Exercise goal: Search the listing for the word "house" and return each line that contains it.

Exercise material:
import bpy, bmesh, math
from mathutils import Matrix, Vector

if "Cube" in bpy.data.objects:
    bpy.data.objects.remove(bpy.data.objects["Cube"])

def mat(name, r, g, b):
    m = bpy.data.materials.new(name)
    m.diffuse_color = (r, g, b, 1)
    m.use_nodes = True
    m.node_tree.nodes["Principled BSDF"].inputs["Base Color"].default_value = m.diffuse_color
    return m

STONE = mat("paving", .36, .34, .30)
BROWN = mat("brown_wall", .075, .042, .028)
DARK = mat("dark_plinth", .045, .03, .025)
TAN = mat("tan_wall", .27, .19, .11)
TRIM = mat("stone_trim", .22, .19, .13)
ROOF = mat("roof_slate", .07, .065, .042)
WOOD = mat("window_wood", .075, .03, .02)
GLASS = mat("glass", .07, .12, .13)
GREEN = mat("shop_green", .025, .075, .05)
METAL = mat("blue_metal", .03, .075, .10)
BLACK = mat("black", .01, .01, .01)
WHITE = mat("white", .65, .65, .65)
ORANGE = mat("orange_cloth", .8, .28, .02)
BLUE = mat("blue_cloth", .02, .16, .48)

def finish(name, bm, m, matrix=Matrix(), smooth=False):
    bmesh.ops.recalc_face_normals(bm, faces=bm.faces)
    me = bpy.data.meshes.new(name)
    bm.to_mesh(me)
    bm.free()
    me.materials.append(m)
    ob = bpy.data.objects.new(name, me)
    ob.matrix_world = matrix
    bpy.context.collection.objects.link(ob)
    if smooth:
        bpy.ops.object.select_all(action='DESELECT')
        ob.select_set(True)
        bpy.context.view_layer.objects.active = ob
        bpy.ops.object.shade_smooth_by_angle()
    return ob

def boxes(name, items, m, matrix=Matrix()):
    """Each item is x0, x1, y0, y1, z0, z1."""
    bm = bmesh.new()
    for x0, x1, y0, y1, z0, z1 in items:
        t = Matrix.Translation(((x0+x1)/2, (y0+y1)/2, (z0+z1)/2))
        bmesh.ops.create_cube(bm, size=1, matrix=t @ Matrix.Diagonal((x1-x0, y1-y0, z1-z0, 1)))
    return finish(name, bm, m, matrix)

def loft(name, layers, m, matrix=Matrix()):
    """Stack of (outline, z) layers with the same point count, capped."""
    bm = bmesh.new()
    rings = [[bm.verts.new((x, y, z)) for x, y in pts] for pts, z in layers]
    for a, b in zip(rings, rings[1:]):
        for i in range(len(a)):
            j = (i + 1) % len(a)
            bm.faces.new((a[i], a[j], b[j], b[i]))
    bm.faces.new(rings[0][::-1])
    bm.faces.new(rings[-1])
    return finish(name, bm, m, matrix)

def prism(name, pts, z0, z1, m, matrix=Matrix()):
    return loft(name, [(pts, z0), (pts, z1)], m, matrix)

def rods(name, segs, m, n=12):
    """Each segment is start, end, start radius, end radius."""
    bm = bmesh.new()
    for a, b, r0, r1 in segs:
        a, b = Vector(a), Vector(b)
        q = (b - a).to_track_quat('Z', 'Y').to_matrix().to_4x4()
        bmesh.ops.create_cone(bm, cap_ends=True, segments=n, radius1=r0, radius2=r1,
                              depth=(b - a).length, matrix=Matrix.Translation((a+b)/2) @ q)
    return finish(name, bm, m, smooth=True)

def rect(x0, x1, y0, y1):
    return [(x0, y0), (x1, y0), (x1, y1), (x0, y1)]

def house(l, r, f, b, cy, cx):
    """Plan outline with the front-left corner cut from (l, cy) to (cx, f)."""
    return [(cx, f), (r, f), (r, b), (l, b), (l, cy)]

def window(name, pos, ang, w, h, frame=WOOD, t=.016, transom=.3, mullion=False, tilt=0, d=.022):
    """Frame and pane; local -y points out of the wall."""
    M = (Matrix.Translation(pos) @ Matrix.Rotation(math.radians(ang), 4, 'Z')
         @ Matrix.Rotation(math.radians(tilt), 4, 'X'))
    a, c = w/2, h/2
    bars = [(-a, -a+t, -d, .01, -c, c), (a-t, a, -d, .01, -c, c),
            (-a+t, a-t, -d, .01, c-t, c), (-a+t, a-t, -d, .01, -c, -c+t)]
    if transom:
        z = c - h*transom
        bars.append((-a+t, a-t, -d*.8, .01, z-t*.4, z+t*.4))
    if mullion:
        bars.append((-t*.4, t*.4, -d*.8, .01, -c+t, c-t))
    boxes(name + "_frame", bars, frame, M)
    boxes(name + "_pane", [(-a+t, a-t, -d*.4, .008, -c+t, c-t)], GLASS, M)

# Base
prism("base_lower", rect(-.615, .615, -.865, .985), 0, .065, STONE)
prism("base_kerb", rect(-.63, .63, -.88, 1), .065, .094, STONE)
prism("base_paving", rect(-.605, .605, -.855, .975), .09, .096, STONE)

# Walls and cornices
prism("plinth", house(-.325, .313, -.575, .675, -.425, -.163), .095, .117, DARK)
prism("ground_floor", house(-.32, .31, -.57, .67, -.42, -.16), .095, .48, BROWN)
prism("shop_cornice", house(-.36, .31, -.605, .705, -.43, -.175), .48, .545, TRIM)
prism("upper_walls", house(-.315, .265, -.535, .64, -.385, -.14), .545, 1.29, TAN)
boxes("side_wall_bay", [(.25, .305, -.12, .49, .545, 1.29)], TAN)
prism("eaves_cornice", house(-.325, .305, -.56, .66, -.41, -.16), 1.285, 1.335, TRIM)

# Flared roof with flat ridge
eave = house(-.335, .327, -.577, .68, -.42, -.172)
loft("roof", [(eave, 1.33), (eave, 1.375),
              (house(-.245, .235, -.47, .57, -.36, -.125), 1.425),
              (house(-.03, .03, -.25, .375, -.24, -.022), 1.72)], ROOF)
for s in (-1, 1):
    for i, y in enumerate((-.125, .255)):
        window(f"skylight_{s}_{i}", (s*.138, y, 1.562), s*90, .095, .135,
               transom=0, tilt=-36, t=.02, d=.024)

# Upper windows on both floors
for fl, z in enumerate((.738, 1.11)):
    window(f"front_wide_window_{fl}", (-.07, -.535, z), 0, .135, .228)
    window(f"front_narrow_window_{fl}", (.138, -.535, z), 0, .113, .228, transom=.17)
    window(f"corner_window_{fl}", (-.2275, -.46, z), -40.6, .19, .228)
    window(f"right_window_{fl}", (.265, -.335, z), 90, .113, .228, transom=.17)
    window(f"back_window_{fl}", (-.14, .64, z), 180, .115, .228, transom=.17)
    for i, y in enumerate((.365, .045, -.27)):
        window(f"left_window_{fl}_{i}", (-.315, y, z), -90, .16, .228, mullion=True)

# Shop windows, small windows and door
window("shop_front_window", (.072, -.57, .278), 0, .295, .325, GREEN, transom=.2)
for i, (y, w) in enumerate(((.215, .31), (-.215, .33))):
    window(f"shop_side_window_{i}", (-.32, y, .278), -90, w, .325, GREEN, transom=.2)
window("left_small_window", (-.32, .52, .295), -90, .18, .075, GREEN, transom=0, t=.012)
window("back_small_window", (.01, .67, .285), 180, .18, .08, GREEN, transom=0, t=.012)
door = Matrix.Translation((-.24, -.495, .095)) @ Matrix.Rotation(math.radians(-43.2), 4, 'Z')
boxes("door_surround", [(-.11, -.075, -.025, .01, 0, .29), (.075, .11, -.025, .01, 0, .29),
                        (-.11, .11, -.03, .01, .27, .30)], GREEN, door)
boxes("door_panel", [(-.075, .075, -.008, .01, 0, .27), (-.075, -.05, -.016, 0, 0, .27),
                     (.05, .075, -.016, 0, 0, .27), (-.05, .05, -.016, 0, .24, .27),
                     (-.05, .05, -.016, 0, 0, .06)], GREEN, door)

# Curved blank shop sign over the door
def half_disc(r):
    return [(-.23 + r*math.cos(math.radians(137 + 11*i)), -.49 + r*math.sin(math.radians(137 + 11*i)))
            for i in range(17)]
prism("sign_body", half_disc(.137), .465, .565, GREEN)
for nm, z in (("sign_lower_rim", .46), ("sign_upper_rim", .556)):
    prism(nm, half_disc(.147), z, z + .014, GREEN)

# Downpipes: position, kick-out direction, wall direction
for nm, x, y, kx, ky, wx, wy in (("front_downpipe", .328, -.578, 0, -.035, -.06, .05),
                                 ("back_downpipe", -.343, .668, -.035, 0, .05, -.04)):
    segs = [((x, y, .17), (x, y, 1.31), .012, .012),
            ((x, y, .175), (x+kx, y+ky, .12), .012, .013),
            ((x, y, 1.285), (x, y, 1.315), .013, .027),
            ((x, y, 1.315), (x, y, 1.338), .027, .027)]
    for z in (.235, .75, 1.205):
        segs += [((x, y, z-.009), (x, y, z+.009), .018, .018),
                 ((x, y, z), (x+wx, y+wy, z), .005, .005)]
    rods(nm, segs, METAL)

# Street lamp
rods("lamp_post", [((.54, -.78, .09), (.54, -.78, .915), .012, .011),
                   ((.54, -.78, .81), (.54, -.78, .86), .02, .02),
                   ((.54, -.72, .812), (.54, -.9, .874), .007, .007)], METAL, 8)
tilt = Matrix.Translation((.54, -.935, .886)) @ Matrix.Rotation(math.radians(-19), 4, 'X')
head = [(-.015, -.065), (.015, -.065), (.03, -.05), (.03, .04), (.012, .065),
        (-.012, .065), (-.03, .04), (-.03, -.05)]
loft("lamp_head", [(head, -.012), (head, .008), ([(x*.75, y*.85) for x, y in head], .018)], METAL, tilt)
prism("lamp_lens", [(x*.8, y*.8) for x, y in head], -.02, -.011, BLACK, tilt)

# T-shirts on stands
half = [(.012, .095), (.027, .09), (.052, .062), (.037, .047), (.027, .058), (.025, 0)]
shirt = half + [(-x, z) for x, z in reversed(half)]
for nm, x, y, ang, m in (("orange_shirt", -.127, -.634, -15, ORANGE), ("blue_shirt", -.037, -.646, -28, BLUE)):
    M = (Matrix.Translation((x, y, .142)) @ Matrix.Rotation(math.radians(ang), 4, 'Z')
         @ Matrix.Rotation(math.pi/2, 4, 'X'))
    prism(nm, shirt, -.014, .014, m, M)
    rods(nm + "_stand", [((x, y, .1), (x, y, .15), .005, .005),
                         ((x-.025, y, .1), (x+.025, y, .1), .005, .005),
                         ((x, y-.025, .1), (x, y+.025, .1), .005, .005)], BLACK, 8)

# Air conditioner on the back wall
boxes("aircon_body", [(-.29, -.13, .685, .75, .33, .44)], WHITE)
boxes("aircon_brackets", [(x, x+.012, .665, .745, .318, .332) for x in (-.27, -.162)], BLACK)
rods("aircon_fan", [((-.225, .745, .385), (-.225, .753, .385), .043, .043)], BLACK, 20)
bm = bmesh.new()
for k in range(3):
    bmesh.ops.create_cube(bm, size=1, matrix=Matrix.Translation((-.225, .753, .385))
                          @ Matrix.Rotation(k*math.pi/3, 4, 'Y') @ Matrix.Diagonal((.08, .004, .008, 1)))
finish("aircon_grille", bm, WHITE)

Solution:
def house(l, r, f, b, cy, cx):
prism("plinth", house(-.325, .313, -.575, .675, -.425, -.163), .095, .117, DARK)
prism("ground_floor", house(-.32, .31, -.57, .67, -.42, -.16), .095, .48, BROWN)
prism("shop_cornice", house(-.36, .31, -.605, .705, -.43, -.175), .48, .545, TRIM)
prism("upper_walls", house(-.315, .265, -.535, .64, -.385, -.14), .545, 1.29, TAN)
prism("eaves_cornice", house(-.325, .305, -.56, .66, -.41, -.16), 1.285, 1.335, TRIM)
eave = house(-.335, .327, -.577, .68, -.42, -.172)
              (house(-.245, .235, -.47, .57, -.36, -.125), 1.425),
              (house(-.03, .03, -.25, .375, -.24, -.022), 1.72)], ROOF)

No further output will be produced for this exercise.